(Side note: I’m doing a 30-day grief photo series. I don’t know if I will always write about the photos that I will take, but I did have something to say with this one).
It felt like a fog. Days feel unclear and muddled sometimes.
I saw someone post a quote online: “Write in your heart that every day is the best day of the year.” -Ralph Waldo Emerson
What a lovely thought. But it is utterly false.
It is cruel to ask people who are grieving to look at each day as the “best”. It shames them into thinking that they should be in a different place than where they are. Or I have a friend who underwent chemotherapy for breast cancer and had a mastectomy the other day. Should she look at every day as the best day of the year? Or how about people who are suffering, truly suffering, every day?
It is a wholly unsympathetic platitude.
How easy it must be for people not currently experiencing any type of pain to put a sunny outlook on everything.

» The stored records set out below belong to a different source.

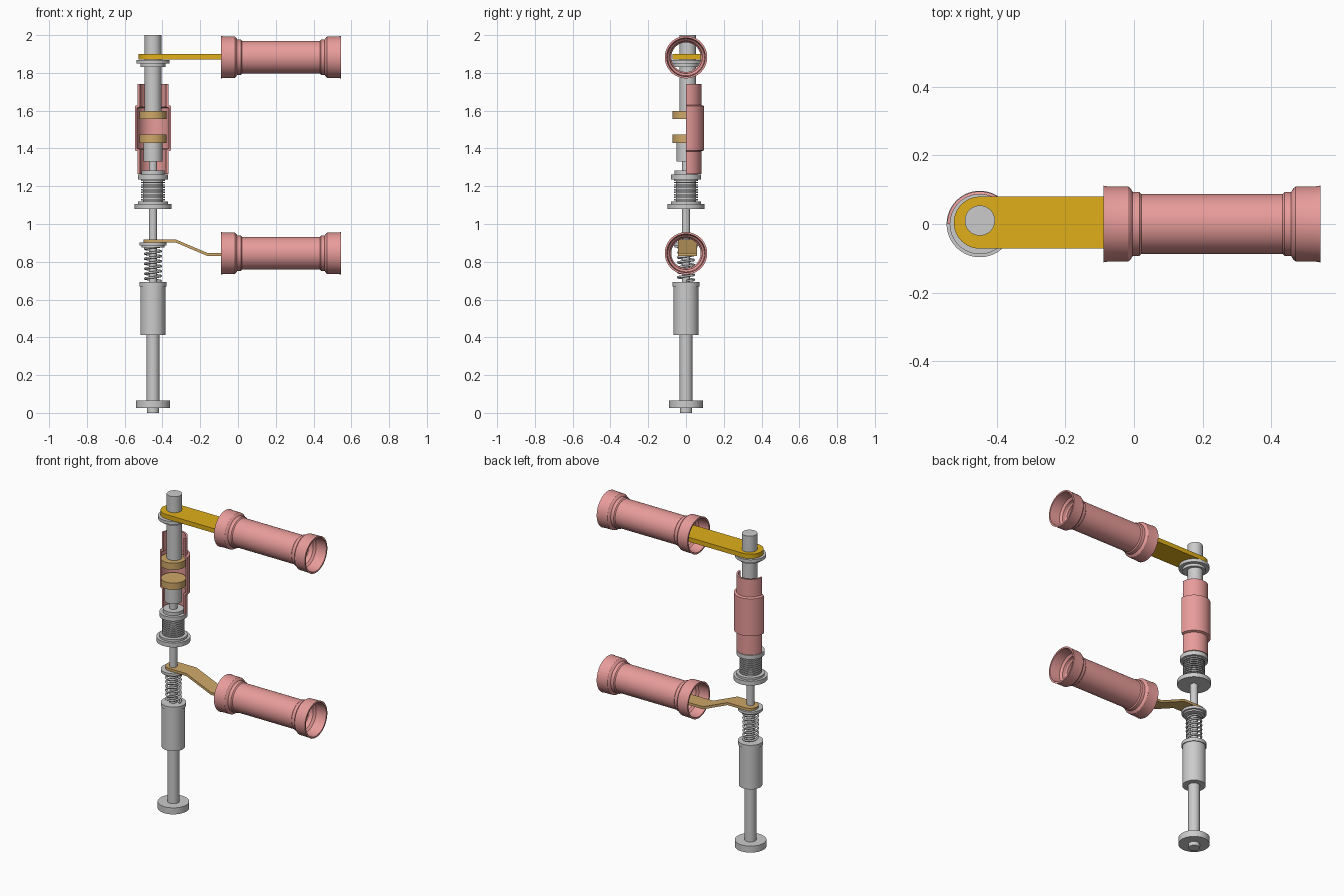
import bpy, bmesh, math
from mathutils import Matrix, Vector

if "Cube" in bpy.data.objects:
    bpy.data.objects.remove(bpy.data.objects["Cube"])

PX = -0.45          # x position of the vertical rod column
SEG = 64


def material(name, rgb):
    m = bpy.data.materials.new(name)
    m.diffuse_color = (*rgb, 1)
    m.use_nodes = True
    m.node_tree.nodes["Principled BSDF"].inputs["Base Color"].default_value = m.diffuse_color
    return m


PINK = material("pink", (0.80, 0.33, 0.32))
YELLOW = material("yellow", (0.75, 0.43, 0.01))
TAN = material("tan", (0.62, 0.39, 0.14))
meshes = []


def make(name, verts, faces, mat=None, matrix=Matrix()):
    me = bpy.data.meshes.new(name)
    me.from_pydata(verts, [], faces)
    bm = bmesh.new()
    bm.from_mesh(me)
    bmesh.ops.remove_doubles(bm, verts=bm.verts, dist=1e-5)
    bmesh.ops.recalc_face_normals(bm, faces=bm.faces)
    bm.to_mesh(me)
    bm.free()
    me.transform(matrix)
    ob = bpy.data.objects.new(name, me)
    bpy.context.collection.objects.link(ob)
    if mat:
        me.materials.append(mat)
    meshes.append(ob)
    return ob


def lathe(name, prof, mat=None, matrix=None, half=False):
    """Revolve a closed (radius, height) profile about z; half keeps only y > 0."""
    n, k = len(prof), SEG
    sweep = math.pi if half else 2 * math.pi
    rings = k + 1 if half else k
    verts = [(r * math.cos(sweep * i / k), r * math.sin(sweep * i / k), z)
             for i in range(rings) for r, z in prof]
    faces = []
    for i in range(k):
        a, b = i * n, ((i + 1) % rings) * n
        for j in range(n):
            j2 = (j + 1) % n
            if prof[j][0] == 0 and prof[j2][0] == 0:
                continue
            if prof[j][0] == 0:
                faces.append((a + j, b + j2, a + j2))
            elif prof[j2][0] == 0:
                faces.append((a + j, b + j, a + j2))
            else:
                faces.append((a + j, b + j, b + j2, a + j2))
    if half:
        faces += [tuple(range(n)), tuple(range(k * n, k * n + n))]
    return make(name, verts, faces, mat, matrix or Matrix.Translation((PX, 0, 0)))


def stack(name, steps, mat=None, y=0):
    """Solid of stacked cylinders, steps = (radius, z_low, z_high)."""
    prof = [(0, steps[0][1])]
    for r, z0, z1 in steps:
        prof += [(r, z0), (r, z1)]
    prof.append((0, steps[-1][2]))
    return lathe(name, prof, mat, Matrix.Translation((PX, y, 0)))


def strap(name, half_w, thick, path, y, mat):
    """Flat bar with a rounded end around the rod, following (x, z) points."""
    z0 = path[0][1]
    st = []
    for i in range(13):
        a = math.radians(2 + 88 * i / 12)
        st.append((PX - half_w * math.cos(a), z0, half_w * math.sin(a)))
    st += [(x, z, half_w) for x, z in path]
    verts, faces = [], []
    for x, z, w in st:
        t = thick / 2
        verts += [(x, y - w, z - t), (x, y + w, z - t), (x, y + w, z + t), (x, y - w, z + t)]
    for i in range(len(st) - 1):
        for j in range(4):
            a, b = 4 * i + j, 4 * i + (j + 1) % 4
            faces.append((a, b, b + 4, a + 4))
    e = len(verts)
    faces += [(0, 1, 2, 3), (e - 4, e - 3, e - 2, e - 1)]
    return make(name, verts, faces, mat)


# Foot, lower push rod and spring housing
stack("foot", [(0.033, 0, 0.025), (0.09, 0.025, 0.066)])
stack("push_rod", [(0.034, 0.066, 0.412)])
stack("spring_housing", [(0.067, 0.412, 0.67), (0.072, 0.67, 0.692)])
stack("middle_rod", [(0.022, 0.692, 1.08)])

# Compression spring
cu = bpy.data.curves.new("spring", "CURVE")
cu.dimensions = "3D"
cu.bevel_depth = 0.006
cu.bevel_resolution = 2
cu.use_fill_caps = True
sp = cu.splines.new("POLY")
N, TURNS = 224, 7
sp.points.add(N)
for i, p in enumerate(sp.points):
    a = 2 * math.pi * TURNS * i / N
    p.co = (PX + 0.042 * math.cos(a), 0.042 * math.sin(a), 0.698 + 0.184 * i / N, 1)
bpy.context.collection.objects.link(bpy.data.objects.new("spring", cu))

# Lower conductor: washer and cranked strap
stack("lower_washer", [(0.06, 0.876, 0.886), (0.072, 0.886, 0.902)])
strap("lower_strap", 0.05, 0.016,
      [(-0.33, 0.91), (-0.16, 0.838), (0.05, 0.838)], 0.008, TAN)

# Bellows with flanges
stack("bellows_flange", [(0.097, 1.08, 1.107), (0.08, 1.107, 1.12)])
rings = []
for i in range(9):
    z = 1.12 + i * 0.0129
    rings += [(0.052, z, z + 0.0055), (0.064, z + 0.0055, z + 0.0129)]
stack("bellows", rings)
stack("bellows_cap", [(0.08, 1.236, 1.262), (0.06, 1.262, 1.283)])

# Moving and fixed contacts
stack("moving_stem", [(0.022, 1.283, 1.33), (0.05, 1.33, 1.43)])
stack("moving_contact", [(0.072, 1.43, 1.473)], TAN)
stack("fixed_contact", [(0.072, 1.555, 1.598)], TAN)
stack("fixed_rod", [(0.044, 1.598, 2.0)], y=0.01)

# Cutaway chamber shell, rear half only
lathe("chamber_shell", [(0.081, 1.265), (0.081, 1.385), (0.095, 1.39), (0.095, 1.625),
                        (0.081, 1.63), (0.081, 1.74), (0.070, 1.74), (0.070, 1.62),
                        (0.084, 1.615), (0.084, 1.40), (0.070, 1.395), (0.070, 1.265)],
      PINK, half=True)

# Upper conductor: washers and straight strap
stack("upper_washer", [(0.066, 1.832, 1.849), (0.088, 1.849, 1.868)])
strap("upper_strap", 0.076, 0.028, [(-0.3, 1.885), (0.05, 1.885)], 0.004, YELLOW)

# Insulating sleeves around both straps: half profile mirrored about the middle
MID, HALF = 0.2275, 0.3165
outer = [(0.112, HALF), (0.110, HALF - 0.012), (0.109, HALF - 0.072), (0.105, HALF - 0.078),
         (0.094, HALF - 0.085), (0.093, HALF - 0.105), (0.087, HALF - 0.111)]
inner = [(0.078, HALF - 0.105), (0.084, HALF - 0.098), (0.086, HALF - 0.08),
         (0.098, HALF - 0.068), (0.102, HALF)]
side = inner + outer
sleeve = side + [(r, -d) for r, d in reversed(side)]
for label, z in (("lower", 0.845), ("upper", 1.883)):
    lathe(label + "_sleeve", sleeve, PINK,
          Matrix.Translation((MID, 0, z)) @ Matrix.Rotation(math.pi / 2, 4, "Y"))

# Smooth shading with crisp edges
for ob in meshes:
    ob.select_set(True)
bpy.context.view_layer.objects.active = meshes[0]
bpy.ops.object.shade_smooth_by_angle(angle=math.radians(30))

How easy it is to discount the fact that pain, misery and sadness are components of life, and those who are on those types of journeys should not be made to feel “less than” for not viewing life with rosy optimism.
I receive daily emails from ProjectHappiness.com and while on some days I like the uplifting message, on other days I think “Yeah. Fuck that.”
It is learning to tune out the noise of others telling you how you should feel. That your journey should be compared to others. That suffering should look in the face of suffering, and by sheer willpower, say “This day is the BEST!” It undermines the human experience, which includes all aspects of reactions, emotions, and perceptions.